The Associated Press will oversee creation of an organization to help newspapers and broadcasters generate funds as people increasingly access news via mobile phones and other wireless devices.
The project, announced Oct. 18 by AP CEO Tom Curley, will create a digital rights clearinghouse, which will help the news media protect their content and generate more revenue as new channels emerge for news distribution.
The Associated Press also concurrently will expand its development of apps and content modules for handheld devices, mobile phones and tablets to assist broadcasters and newspapers in capitalizing on the explosive consumer uptake of these devices.
"We've stood by while others invent creative, new uses for our news and reap most of the benefit," said Curley in a speech before the Southern Newspaper Publishers Association in Austin, TX. "The digital marketplace is on the cusp of an even bigger phase of growth on new platforms and devices. We have arrived at a moment of significant opportunity," he added.
Under the rights clearinghouse plan, the AP and other news organizations will establish an independent entity to provide rights clearance and privacy tools, a variety of ways to license content from publishers, and media intelligence services to provide insights to businesses about consumption of news content.

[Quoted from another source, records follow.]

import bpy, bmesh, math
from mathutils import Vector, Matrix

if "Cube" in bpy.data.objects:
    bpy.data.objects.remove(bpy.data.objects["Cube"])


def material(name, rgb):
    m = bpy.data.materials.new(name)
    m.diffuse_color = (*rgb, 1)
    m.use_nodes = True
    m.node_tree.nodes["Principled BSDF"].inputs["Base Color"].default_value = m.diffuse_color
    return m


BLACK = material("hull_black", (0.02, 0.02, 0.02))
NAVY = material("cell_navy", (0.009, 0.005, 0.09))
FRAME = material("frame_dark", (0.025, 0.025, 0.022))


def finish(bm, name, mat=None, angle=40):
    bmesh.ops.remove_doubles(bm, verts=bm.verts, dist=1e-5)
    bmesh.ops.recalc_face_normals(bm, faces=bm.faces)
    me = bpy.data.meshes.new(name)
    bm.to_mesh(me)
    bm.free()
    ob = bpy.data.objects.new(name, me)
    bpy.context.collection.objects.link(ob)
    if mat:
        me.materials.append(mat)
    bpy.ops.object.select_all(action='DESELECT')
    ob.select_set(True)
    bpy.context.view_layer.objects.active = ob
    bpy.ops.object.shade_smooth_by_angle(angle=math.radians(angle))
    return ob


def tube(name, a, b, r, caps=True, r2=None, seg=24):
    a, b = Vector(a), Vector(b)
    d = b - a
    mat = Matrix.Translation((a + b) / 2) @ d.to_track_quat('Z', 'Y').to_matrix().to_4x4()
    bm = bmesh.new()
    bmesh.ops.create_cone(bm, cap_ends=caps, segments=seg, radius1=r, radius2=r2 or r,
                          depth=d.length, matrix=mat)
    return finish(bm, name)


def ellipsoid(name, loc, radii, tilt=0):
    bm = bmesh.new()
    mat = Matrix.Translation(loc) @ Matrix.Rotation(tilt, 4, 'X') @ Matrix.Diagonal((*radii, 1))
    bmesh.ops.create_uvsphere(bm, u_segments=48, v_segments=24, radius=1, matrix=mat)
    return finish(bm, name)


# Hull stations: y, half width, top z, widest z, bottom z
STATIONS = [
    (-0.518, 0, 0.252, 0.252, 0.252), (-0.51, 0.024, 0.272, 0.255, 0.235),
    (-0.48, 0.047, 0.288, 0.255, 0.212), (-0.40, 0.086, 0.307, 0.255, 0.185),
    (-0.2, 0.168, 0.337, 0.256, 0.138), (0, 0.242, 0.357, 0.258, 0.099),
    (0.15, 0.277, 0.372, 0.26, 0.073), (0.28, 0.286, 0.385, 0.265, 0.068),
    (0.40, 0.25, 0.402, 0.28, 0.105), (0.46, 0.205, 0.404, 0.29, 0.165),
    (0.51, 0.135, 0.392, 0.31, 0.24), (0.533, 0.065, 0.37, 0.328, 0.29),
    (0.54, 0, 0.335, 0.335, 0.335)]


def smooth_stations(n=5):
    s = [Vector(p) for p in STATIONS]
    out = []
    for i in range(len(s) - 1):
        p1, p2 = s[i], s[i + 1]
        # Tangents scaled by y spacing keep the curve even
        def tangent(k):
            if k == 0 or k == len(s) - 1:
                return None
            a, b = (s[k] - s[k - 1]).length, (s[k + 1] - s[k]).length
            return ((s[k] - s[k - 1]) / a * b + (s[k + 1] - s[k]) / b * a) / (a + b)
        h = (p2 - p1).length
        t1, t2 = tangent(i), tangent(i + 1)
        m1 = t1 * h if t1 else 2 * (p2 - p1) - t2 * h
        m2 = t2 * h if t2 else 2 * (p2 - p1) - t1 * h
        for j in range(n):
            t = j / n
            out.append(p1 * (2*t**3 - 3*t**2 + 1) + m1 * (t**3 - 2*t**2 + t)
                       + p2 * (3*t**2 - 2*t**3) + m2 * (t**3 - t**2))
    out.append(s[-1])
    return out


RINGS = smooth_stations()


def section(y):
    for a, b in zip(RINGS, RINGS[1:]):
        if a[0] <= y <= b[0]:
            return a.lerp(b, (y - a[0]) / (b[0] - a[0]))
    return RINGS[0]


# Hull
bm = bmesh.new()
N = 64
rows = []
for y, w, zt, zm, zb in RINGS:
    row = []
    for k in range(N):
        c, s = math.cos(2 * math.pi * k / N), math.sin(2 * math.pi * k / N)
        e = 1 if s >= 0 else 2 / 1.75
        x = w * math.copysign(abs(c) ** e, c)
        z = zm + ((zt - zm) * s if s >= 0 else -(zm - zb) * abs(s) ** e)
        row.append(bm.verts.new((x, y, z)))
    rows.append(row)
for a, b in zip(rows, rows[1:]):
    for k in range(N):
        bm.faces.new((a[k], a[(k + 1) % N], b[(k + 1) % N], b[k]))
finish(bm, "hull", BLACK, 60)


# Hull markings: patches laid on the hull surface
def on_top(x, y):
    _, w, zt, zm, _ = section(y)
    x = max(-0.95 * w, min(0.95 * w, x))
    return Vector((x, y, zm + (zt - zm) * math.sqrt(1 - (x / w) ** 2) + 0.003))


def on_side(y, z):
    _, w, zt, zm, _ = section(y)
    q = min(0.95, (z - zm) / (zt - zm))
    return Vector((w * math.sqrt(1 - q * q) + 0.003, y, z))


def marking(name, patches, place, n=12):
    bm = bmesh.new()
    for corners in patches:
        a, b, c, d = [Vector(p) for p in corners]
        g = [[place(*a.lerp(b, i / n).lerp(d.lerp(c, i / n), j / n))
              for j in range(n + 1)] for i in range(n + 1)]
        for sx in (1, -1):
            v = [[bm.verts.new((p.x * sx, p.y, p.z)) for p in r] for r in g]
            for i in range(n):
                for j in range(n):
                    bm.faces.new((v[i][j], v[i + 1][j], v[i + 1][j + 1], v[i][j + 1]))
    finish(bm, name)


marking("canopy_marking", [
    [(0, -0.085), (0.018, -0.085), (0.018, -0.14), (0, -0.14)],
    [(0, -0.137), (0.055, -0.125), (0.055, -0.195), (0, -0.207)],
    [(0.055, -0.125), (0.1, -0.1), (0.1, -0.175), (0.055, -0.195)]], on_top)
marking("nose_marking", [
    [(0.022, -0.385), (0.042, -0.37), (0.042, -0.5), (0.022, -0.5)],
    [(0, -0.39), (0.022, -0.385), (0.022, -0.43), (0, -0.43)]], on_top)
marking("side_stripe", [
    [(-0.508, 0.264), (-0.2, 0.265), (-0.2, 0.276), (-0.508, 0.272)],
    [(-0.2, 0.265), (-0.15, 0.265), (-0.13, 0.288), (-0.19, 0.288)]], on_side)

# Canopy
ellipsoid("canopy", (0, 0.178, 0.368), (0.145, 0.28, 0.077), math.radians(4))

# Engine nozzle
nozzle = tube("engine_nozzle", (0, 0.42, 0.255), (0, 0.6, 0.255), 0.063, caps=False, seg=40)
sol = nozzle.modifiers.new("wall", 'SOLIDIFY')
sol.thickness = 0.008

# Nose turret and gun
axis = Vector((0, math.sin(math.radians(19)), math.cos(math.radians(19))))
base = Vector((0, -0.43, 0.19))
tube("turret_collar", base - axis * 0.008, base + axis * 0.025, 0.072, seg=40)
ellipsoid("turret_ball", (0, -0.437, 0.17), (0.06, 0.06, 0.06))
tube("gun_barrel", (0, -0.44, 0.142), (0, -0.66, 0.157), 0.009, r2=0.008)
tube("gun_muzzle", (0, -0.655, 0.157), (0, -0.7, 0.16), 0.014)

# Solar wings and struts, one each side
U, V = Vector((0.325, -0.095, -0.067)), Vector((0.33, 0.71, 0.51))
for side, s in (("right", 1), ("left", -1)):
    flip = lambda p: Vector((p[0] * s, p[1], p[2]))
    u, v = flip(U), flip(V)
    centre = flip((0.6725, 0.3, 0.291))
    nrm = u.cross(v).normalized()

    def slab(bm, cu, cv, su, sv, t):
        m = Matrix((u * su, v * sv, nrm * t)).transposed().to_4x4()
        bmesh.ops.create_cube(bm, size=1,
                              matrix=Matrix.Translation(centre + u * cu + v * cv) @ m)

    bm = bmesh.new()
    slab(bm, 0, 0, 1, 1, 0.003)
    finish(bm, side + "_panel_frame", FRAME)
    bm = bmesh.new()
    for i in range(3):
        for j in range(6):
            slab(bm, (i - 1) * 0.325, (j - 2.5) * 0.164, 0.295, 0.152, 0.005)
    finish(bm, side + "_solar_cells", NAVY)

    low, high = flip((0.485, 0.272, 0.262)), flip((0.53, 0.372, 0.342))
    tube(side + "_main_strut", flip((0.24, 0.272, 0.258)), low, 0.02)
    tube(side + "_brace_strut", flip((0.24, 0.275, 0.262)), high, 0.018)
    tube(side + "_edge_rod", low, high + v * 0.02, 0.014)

The clearinghouse will use AP News Registry, a tagging system developed by AP that allows participants to tag, track and measure use of their content online. As well as detecting unauthorized use of content, the registry's tagging system can provide useful information about who is viewing specific content or the frequency with which specific information is mentioned. The clearinghouse could be in operation by the end of 2010, according to the AP.